Under normal circumstances, a Florida couple seeking a divorce is not really considered news. What happens, though, when a same-sex couple attempts to dissolve their marriage in this southern state? Since Florida does not recognize same-sex unions, divorce becomes a tricky matter, and dividing marital property is suddenly a serious headache. Now, two women who are seeking a divorce in Florida are pushing for marriage equality in the state — not so they can wed, but so they can “untie” the knot.
The couple in question married in Massachusetts four years ago. That state is one of 17 that permit same-sex unions throughout the nation. Florida does not recognize same-sex marriage.
When the couple decided to pursue a divorce, they consulted experts in Massachusetts for advice. The answer was disheartening: They would have to move back to Massachusetts for a year before they could officially file. Since that life-changing move was not feasible, one of the woman chose to file for divorce in Florida, anyway.
Even though news reports show that judges in the state of Florida have granted same-sex divorces in the past, those cases have largely flown under the radar. Now, this couple is striving to bring those asset division cases into the light by claiming that a ban on same-sex marriage has a deleterious effect on same-sex divorce, not to mention the fact that it is unconstitutional. The couple in this case have already come to a legal agreement about dividing their marital property through collaborative methods, but they are still pursuing additional rights through the Florida court system.
Many Florida couples struggle through the asset division phase of their divorce.
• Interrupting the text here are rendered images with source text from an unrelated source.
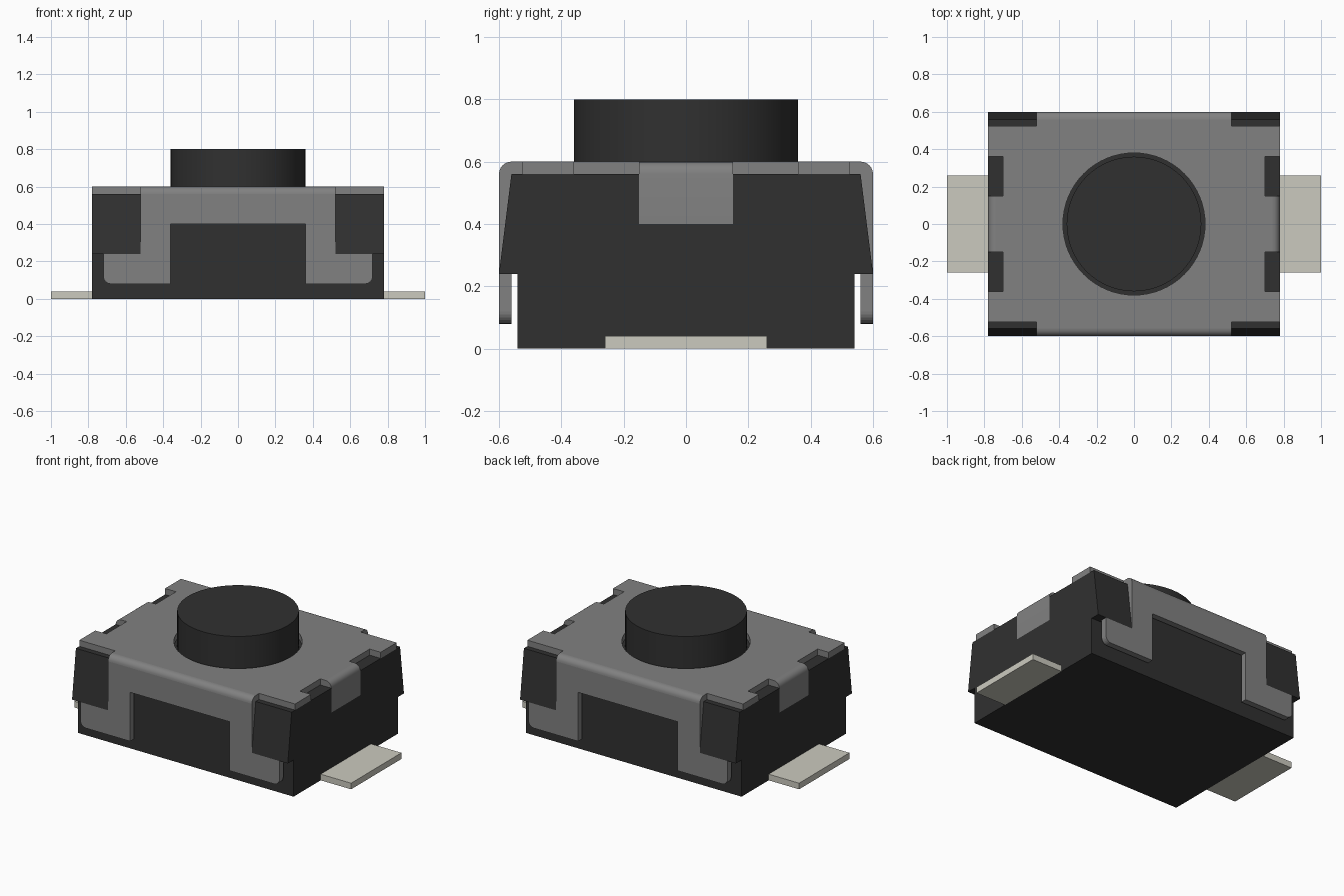
import bpy, bmesh, math
from mathutils import Vector

if "Cube" in bpy.data.objects:
    bpy.data.objects.remove(bpy.data.objects["Cube"])


def material(name, rgb):
    m = bpy.data.materials.new(name)
    m.use_nodes = True
    m.diffuse_color = (*rgb, 1)
    m.node_tree.nodes["Principled BSDF"].inputs["Base Color"].default_value = (*rgb, 1)
    return m


BLACK = material("black plastic", (0.03, 0.03, 0.03))
GREY = material("grey metal", (0.22, 0.22, 0.22))
TIN = material("tinned metal", (0.6, 0.59, 0.52))
AXES = {"x": (1, 2, 0), "y": (0, 2, 1), "z": (0, 1, 2)}


def prism(name, outline, axis, lo, hi, mat):
    """Extrude a flat outline along an axis from lo to hi."""
    u, v, w = AXES[axis]
    bm = bmesh.new()
    verts = []
    for a, b in outline:
        co = Vector()
        co[u], co[v], co[w] = a, b, lo
        verts.append(bm.verts.new(co))
    face = bm.faces.new(verts)
    new = bmesh.ops.extrude_face_region(bm, geom=[face])["geom"]
    shift = Vector()
    shift[w] = hi - lo
    bmesh.ops.translate(bm, vec=shift, verts=[g for g in new if isinstance(g, bmesh.types.BMVert)])
    bmesh.ops.recalc_face_normals(bm, faces=bm.faces)
    mesh = bpy.data.meshes.new(name)
    bm.to_mesh(mesh)
    bm.free()
    mesh.materials.append(mat)
    ob = bpy.data.objects.new(name, mesh)
    bpy.context.collection.objects.link(ob)
    return ob


def box(name, x, y, z, mat):
    return prism(name, [(x[0], y[0]), (x[1], y[0]), (x[1], y[1]), (x[0], y[1])], "z", *z, mat)


def disc(radius, n=64):
    return [(radius * math.cos(i * math.tau / n), radius * math.sin(i * math.tau / n)) for i in range(n)]


def arc(cx, cy, r, start, end, n=6):
    steps = [math.radians(start + (end - start) * i / n) for i in range(n + 1)]
    return [(cx + r * math.cos(t), cy + r * math.sin(t)) for t in steps]


def cut(ob, cutter):
    mod = ob.modifiers.new("cut", "BOOLEAN")
    mod.operation = "DIFFERENCE"
    mod.solver = "EXACT"
    mod.object = cutter
    cutter.hide_render = True
    cutter.hide_set(True)
    cutter.display_type = "WIRE"


def smooth(ob):
    bpy.ops.object.select_all(action="DESELECT")
    ob.select_set(True)
    bpy.context.view_layer.objects.active = ob
    bpy.ops.object.shade_smooth_by_angle(angle=math.radians(30))


W, T, TOP, LOW = 0.78, 0.04, 0.6, 0.56   # half width, sheet thickness, cover top and underside

# Housing with recesses for the side tabs
housing = box("housing", (-W, W), (-0.54, 0.54), (0, LOW), BLACK)
for s, side in ((1, "left"), (-1, "right")):
    x = sorted((s * (W - T), s * 0.9))
    cut(housing, box(side + "_recess_cutter", x, (-0.15, 0.15), (0.4, 0.7), BLACK))

# Tapered corner lugs
for sx, side in ((1, "left"), (-1, "right")):
    for sy, end in ((1, "back"), (-1, "front")):
        taper = [(sy * y, z) for y, z in ((0.53, 0.24), (0.6, 0.24), (LOW, LOW), (0.53, LOW))]
        prism(f"{end}_{side}_lug", taper, "x", *sorted((sx * 0.52, sx * W)), BLACK)

# Cover sheet: one quadrant of the notched outline, mirrored around
quarter = [(W - T, 0), (W - T, 0.15), (0.7, 0.15), (0.7, 0.36), (W, 0.36),
           (W, 0.525), (0.52, 0.525), (0.52, LOW)]
half = quarter[1:] + [(-x, y) for x, y in reversed(quarter[1:])]
outline = half + [(x, -y) for x, y in reversed(half)]
cover = prism("cover_top", outline, "z", LOW, TOP, GREY)
cut(cover, prism("button_hole_cutter", disc(0.38), "z", 0.5, 0.7, GREY))

# Front and back skirts with two outward-turned feet
foot = [(0.36, 0.4), (0.36, 0.08)] + arc(0.68, 0.12, T, -90, 0) + [(0.72, 0.24), (0.52, 0.24), (0.52, LOW)]
skirt = foot + [(-x, z) for x, z in reversed(foot)]
for s, end in ((1, "back"), (-1, "front")):
    prism(end + "_skirt", skirt, "y", *sorted((s * LOW, s * TOP)), GREY)
    bend = [(s * y, z) for y, z in [(LOW, LOW)] + arc(LOW, LOW, T, 0, 90)]
    smooth(prism(end + "_bend", bend, "x", -0.52, 0.52, GREY))

# Side tabs, rounded over the top edge
for s, side in ((1, "left"), (-1, "right")):
    tab = [(W - T, 0.4), (W, 0.4)] + arc(W - T, LOW, T, 0, 90)
    smooth(prism(side + "_tab", [(s * x, z) for x, z in tab], "y", -0.15, 0.15, GREY))
    box(side + "_terminal", sorted((s * W, s * 1.0)), (-0.26, 0.26), (0, T), TIN)

# Push button
smooth(prism("push_button", disc(0.36), "z", LOW, 0.8, BLACK))
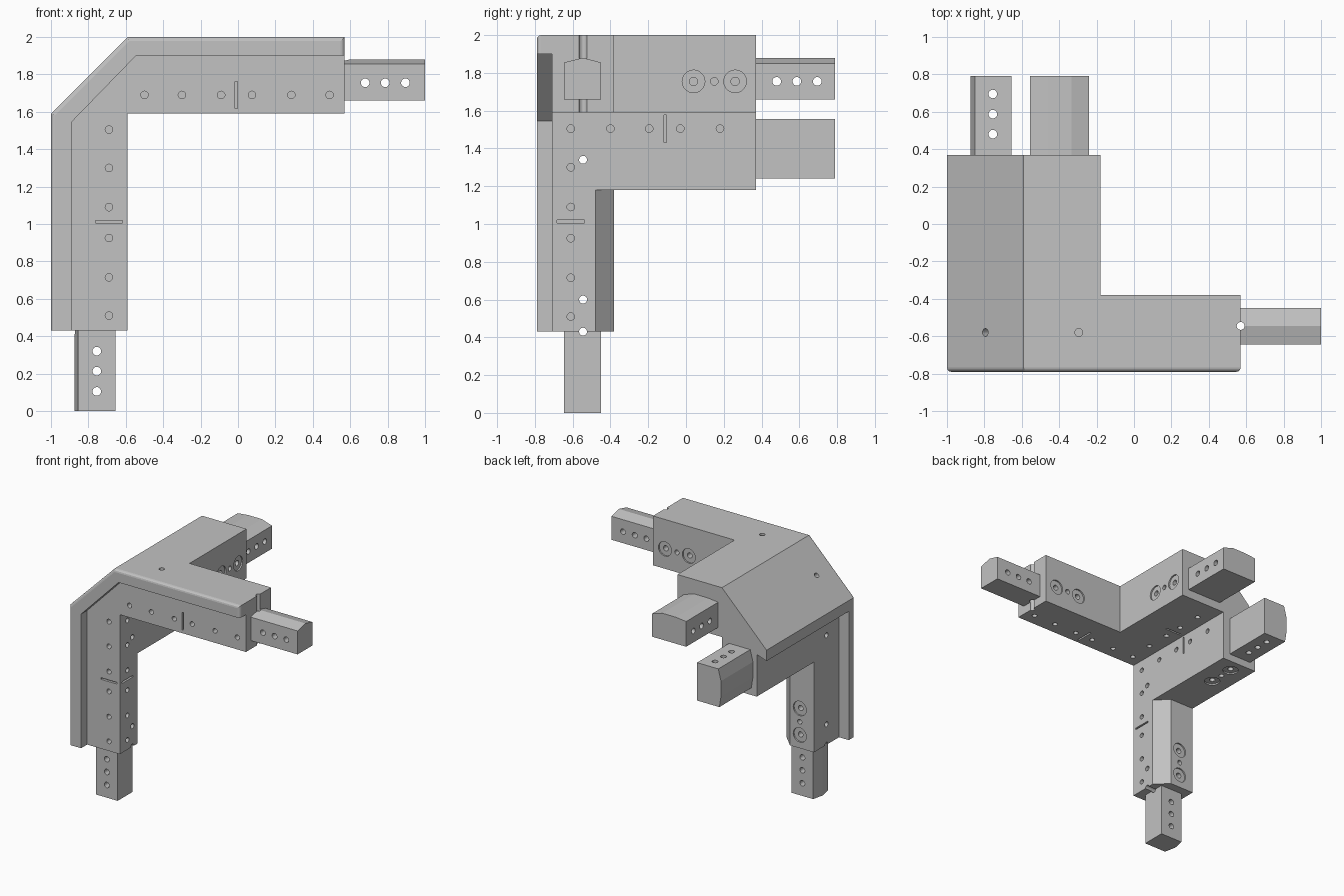
import bpy, bmesh
from mathutils import Vector

cube = bpy.data.objects.get("Cube")
if cube:
    bpy.data.objects.remove(cube, do_unlink=True)

grey = bpy.data.materials.new("light_grey")
grey.use_nodes = True
COLOR = (0.54, 0.54, 0.54, 1)
grey.diffuse_color = COLOR
grey.node_tree.nodes["Principled BSDF"].inputs["Base Color"].default_value = COLOR

X, Y, Z = Vector((1, 0, 0)), Vector((0, 1, 0)), Vector((0, 0, 1))


def finish(name, bm):
    bmesh.ops.recalc_face_normals(bm, faces=bm.faces)
    mesh = bpy.data.meshes.new(name)
    bm.to_mesh(mesh)
    bm.free()
    mesh.materials.append(grey)
    obj = bpy.data.objects.new(name, mesh)
    bpy.context.collection.objects.link(obj)
    return obj


def prism(name, axis, pts, start, end, round_edge=None):
    """Extrude a closed profile along an axis, optionally rounding chosen edges."""
    place = {"x": lambda p, t: (t, p[0], p[1]),
             "y": lambda p, t: (p[0], t, p[1]),
             "z": lambda p, t: (p[0], p[1], t)}[axis]
    bm = bmesh.new()
    a = [bm.verts.new(place(p, start)) for p in pts]
    b = [bm.verts.new(place(p, end)) for p in pts]
    bm.faces.new(a)
    bm.faces.new(b[::-1])
    n = len(pts)
    for i in range(n):
        bm.faces.new((a[i], b[i], b[(i + 1) % n], a[(i + 1) % n]))
    if round_edge:
        edges = [e for e in bm.edges if round_edge(e)]
        bmesh.ops.bevel(bm, geom=edges, offset=0.022, segments=3,
                        profile=0.5, affect="EDGES")
    return finish(name, bm)


def rect(u0, u1, v0, v1):
    return [(u0, v0), (u1, v0), (u1, v1), (u0, v1)]


# Raised front trim following the outer edge, rounded on its front outer edge
trim = [(-1, .43), (-1, 1.59), (-.59, 2), (.57, 2),
        (.57, 1.9), (-.545, 1.9), (-.89, 1.545), (-.89, .43)]


def outer_front(e):
    m = (e.verts[0].co + e.verts[1].co) / 2
    flat = all(v.co.y < -.78 for v in e.verts)
    return flat and (m.z > 1.95 or m.x < -.99 or abs(m.z - m.x - 2.59) < .01)


front_trim = prism("front_trim", "y", trim, -.79, -.71, outer_front)

# Three arms meeting at the corner
side_arm = prism("side_arm", "x", rect(-.71, -.38, 1.59, 2), -.18, .57)
rear_arm = prism("rear_arm", "y", [
    (-.91, 1.18), (-.91, 1.53), (-1, 1.5), (-1, 1.59), (-.59, 2), (-.18, 2),
    (-.18, 1.59), (-.59, 1.59), (-.59, 1.18)], -.71, .37)
leg = prism("leg", "z", [
    (-.91, -.71), (-.59, -.71), (-.59, -.48), (-.69, -.38), (-.91, -.38)], .43, 1.18)

# Connector tenons with slightly peaked outer sides
side_tenon = prism("side_tenon", "x", [
    (-.645, 1.66), (-.45, 1.66), (-.45, 1.855), (-.545, 1.88), (-.645, 1.855)], .5, 1)
leg_tenon = prism("leg_tenon", "z", [
    (-.655, -.645), (-.655, -.45), (-.855, -.45), (-.875, -.545), (-.855, -.645)], 0, .5)
upper_tenon = prism("upper_rear_tenon", "y", [
    (-.555, 1.66), (-.24, 1.66), (-.24, 1.85), (-.335, 1.88), (-.46, 1.88),
    (-.555, 1.87)], .3, .79)
lower_tenon = prism("lower_rear_tenon", "y", [
    (-.655, 1.24), (-.655, 1.555), (-.85, 1.555), (-.875, 1.46), (-.875, 1.335),
    (-.86, 1.24)], .3, .79)

hole_bm, recess_bm = bmesh.new(), bmesh.new()


def drill(bm, pos, axis, radius=.02, depth=.05):
    """Cylinder centred on pos, reaching depth to both sides."""
    mat = axis.to_track_quat("Z", "Y").to_matrix().to_4x4()
    mat.translation = Vector(pos)
    bmesh.ops.create_cone(bm, cap_ends=True, segments=20, radius1=radius,
                          radius2=radius, depth=depth * 2, matrix=mat)


def slot(pos, size):
    made = bmesh.ops.create_cube(hole_bm, size=1)["verts"]
    bmesh.ops.scale(hole_bm, vec=size, verts=made)
    bmesh.ops.translate(hole_bm, vec=pos, verts=made)


def fixing(a, b, axis):
    """Two counterbored screw holes with a pilot hole between them."""
    a, b = Vector(a), Vector(b)
    for p in (a, b):
        drill(recess_bm, p, axis, .06, .012)
        drill(hole_bm, p, axis, .022, .06)
    drill(hole_bm, (a + b) / 2, axis, .02)


# Rows of small blind holes and index slots along the arms
for x in (-.5, -.3, -.09, .075, .285, .49):
    drill(hole_bm, (x, -.71, 1.69), Y)
    drill(hole_bm, (x, -.61, 1.59), Z)
for z in (1.505, 1.3, 1.09, .925, .715, .51):
    drill(hole_bm, (-.69, -.71, z), Y)
    drill(hole_bm, (-.59, -.61, z), X)
for y in (-.4, -.195, -.03, .18):
    drill(hole_bm, (-.59, y, 1.505), X)
    drill(hole_bm, (-.49, y, 1.59), Z)
thin, wide, deep = .014, .145, .04
slot((-.01, -.71, 1.69), (thin, deep, wide))
slot((-.01, -.61, 1.59), (thin, wide, deep))
slot((-.69, -.71, 1.013), (wide, deep, thin))
slot((-.59, -.61, 1.013), (deep, wide, thin))
slot((-.59, -.11, 1.505), (deep, thin, wide))
slot((-.49, -.11, 1.59), (wide, thin, deep))

# Cross holes through the leg, top and chamfer
for z in (1.34, .6, .43):
    drill(hole_bm, (-.75, -.545, z), X, .021, .4)
drill(hole_bm, (.57, -.545, 1.8), Z, .021, .4)
drill(hole_bm, (-.295, -.58, 2), Z, .021, .1)
drill(hole_bm, (-.795, -.58, 1.795), Vector((-1, 0, 1)), .021, .1)

# Screw fixings on the inner faces
fixing((.24, -.38, 1.755), (.46, -.38, 1.755), Y)
fixing((-.18, .04, 1.755), (-.18, .26, 1.755), X)
fixing((-.755, .04, 1.18), (-.755, .26, 1.18), Z)
fixing((-.78, -.38, .54), (-.78, -.38, .76), Y)

# Through holes in the tenons
for t in (.105, .213, .32):
    drill(hole_bm, (-.755, -.545, t), Y, .023, .16)
    drill(hole_bm, (1 - t, -.545, 1.755), Y, .023, .16)
    drill(hole_bm, (-.4, .8 - t, 1.755), X, .023, .2)
    drill(hole_bm, (-.755, .8 - t, 1.4), Z, .023, .2)

cutters = [finish("recess_cutter", recess_bm), finish("hole_cutter", hole_bm)]
for c in cutters:
    c.hide_render = True

parts = [side_arm, rear_arm, leg, side_tenon, leg_tenon, upper_tenon, lower_tenon]
for obj in parts:
    bpy.context.view_layer.objects.active = obj
    for c in cutters:
        mod = obj.modifiers.new("cut", "BOOLEAN")
        mod.operation = "DIFFERENCE"
        mod.solver = "EXACT"
        mod.object = c
        bpy.ops.object.modifier_apply(modifier=mod.name)
for c in cutters:
    bpy.data.objects.remove(c, do_unlink=True)
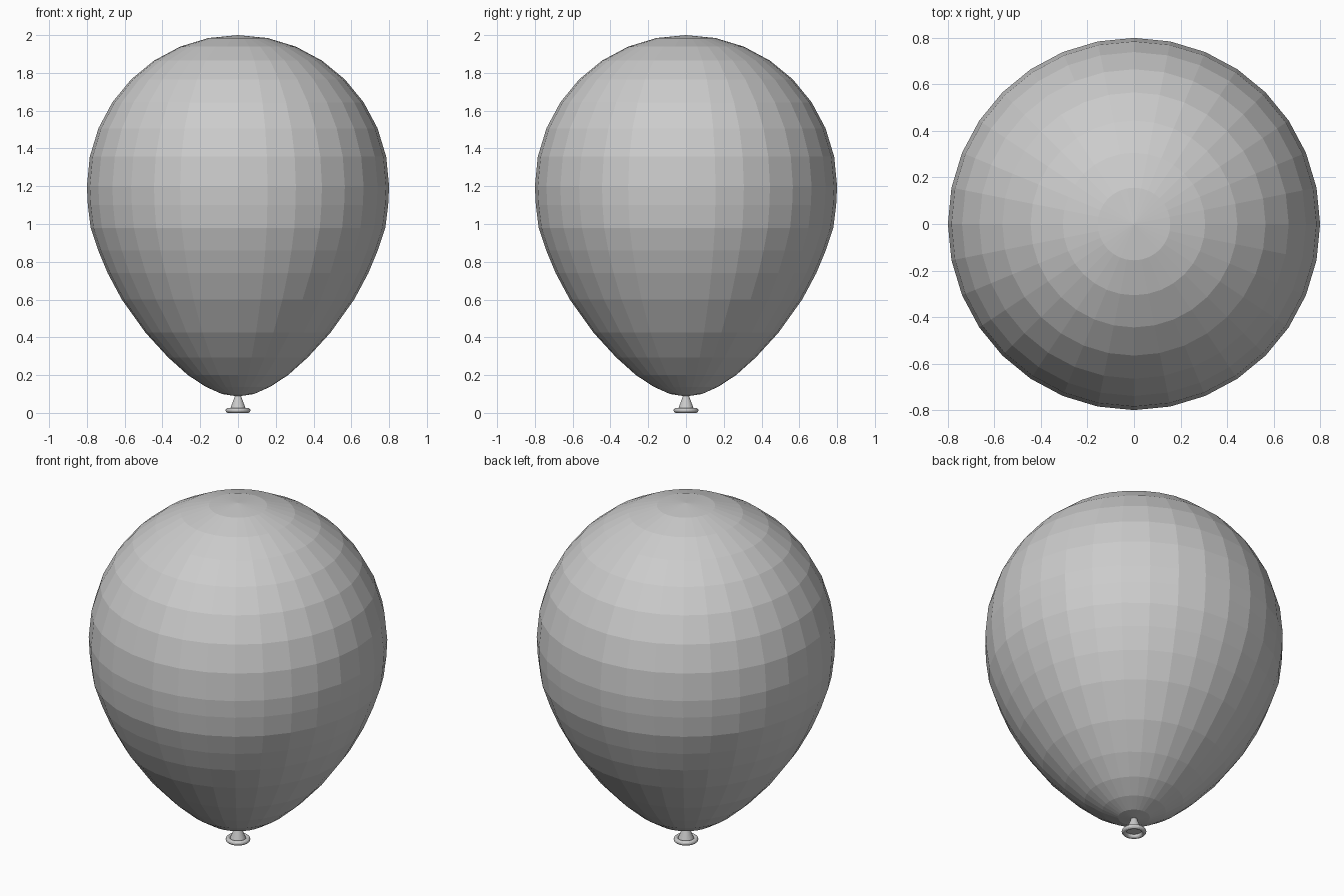
import bpy, bmesh, math

if "Cube" in bpy.data.objects:
    bpy.data.objects.remove(bpy.data.objects["Cube"])

mat = bpy.data.materials.new("light grey")
mat.diffuse_color = (0.6, 0.6, 0.6, 1)
mat.use_nodes = True
mat.node_tree.nodes["Principled BSDF"].inputs["Base Color"].default_value = mat.diffuse_color


def lathe(name, profile, sides, closed=False):
    """Spin (radius, z) points round z; radius 0 makes a pole."""
    bm = bmesh.new()
    rings = []
    for r, z in profile:
        if r == 0:
            rings.append([bm.verts.new((0, 0, z))] * sides)
        else:
            rings.append([bm.verts.new((r * math.cos(2 * math.pi * i / sides),
                                        r * math.sin(2 * math.pi * i / sides), z))
                          for i in range(sides)])
    pairs = list(zip(rings, rings[1:]))
    if closed:
        pairs.append((rings[-1], rings[0]))
    for a, b in pairs:
        for i in range(sides):
            j = (i + 1) % sides
            bm.faces.new(list(dict.fromkeys((a[i], a[j], b[j], b[i]))))
    bmesh.ops.recalc_face_normals(bm, faces=bm.faces[:])
    me = bpy.data.meshes.new(name)
    bm.to_mesh(me)
    bm.free()
    me.materials.append(mat)
    ob = bpy.data.objects.new(name, me)
    bpy.context.collection.objects.link(ob)
    return ob


# Balloon: tapered lower part, spherical upper half
lower = [(0, 0.087), (0.085, 0.1), (0.17, 0.138), (0.265, 0.2), (0.37, 0.294),
         (0.49, 0.425), (0.615, 0.6), (0.69, 0.74), (0.74, 0.86),
         (0.78, 0.98), (0.795, 1.1)]
upper = [(0.8 * math.cos(k * math.pi / 16), 1.2 + 0.8 * math.sin(k * math.pi / 16))
         for k in range(8)]
lathe("balloon", lower + upper + [(0, 2.0)], 32)

# Neck cone below the balloon
lathe("neck", [(0, 0.02), (0.042, 0.02), (0.012, 0.1), (0, 0.12)], 32)

# Rolled lip at the opening
lip = [(0.053 + 0.013 * math.cos(k * math.pi / 6), 0.013 + 0.013 * math.sin(k * math.pi / 6))
       for k in range(12)]
lathe("lip", lip, 48, closed=True)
A Florida attorney may be able to provide additional information and assistance to ensure that clients receive their fair share of the marital estate. These professionals may serve as important allies in a divorce courtroom or mediation proceeding.
Source: Tampa Bay Times, “Tampa couple’s divorce could challenge same-sex marriage ban” Leonora LaPeter Anton, Mar. 24, 2014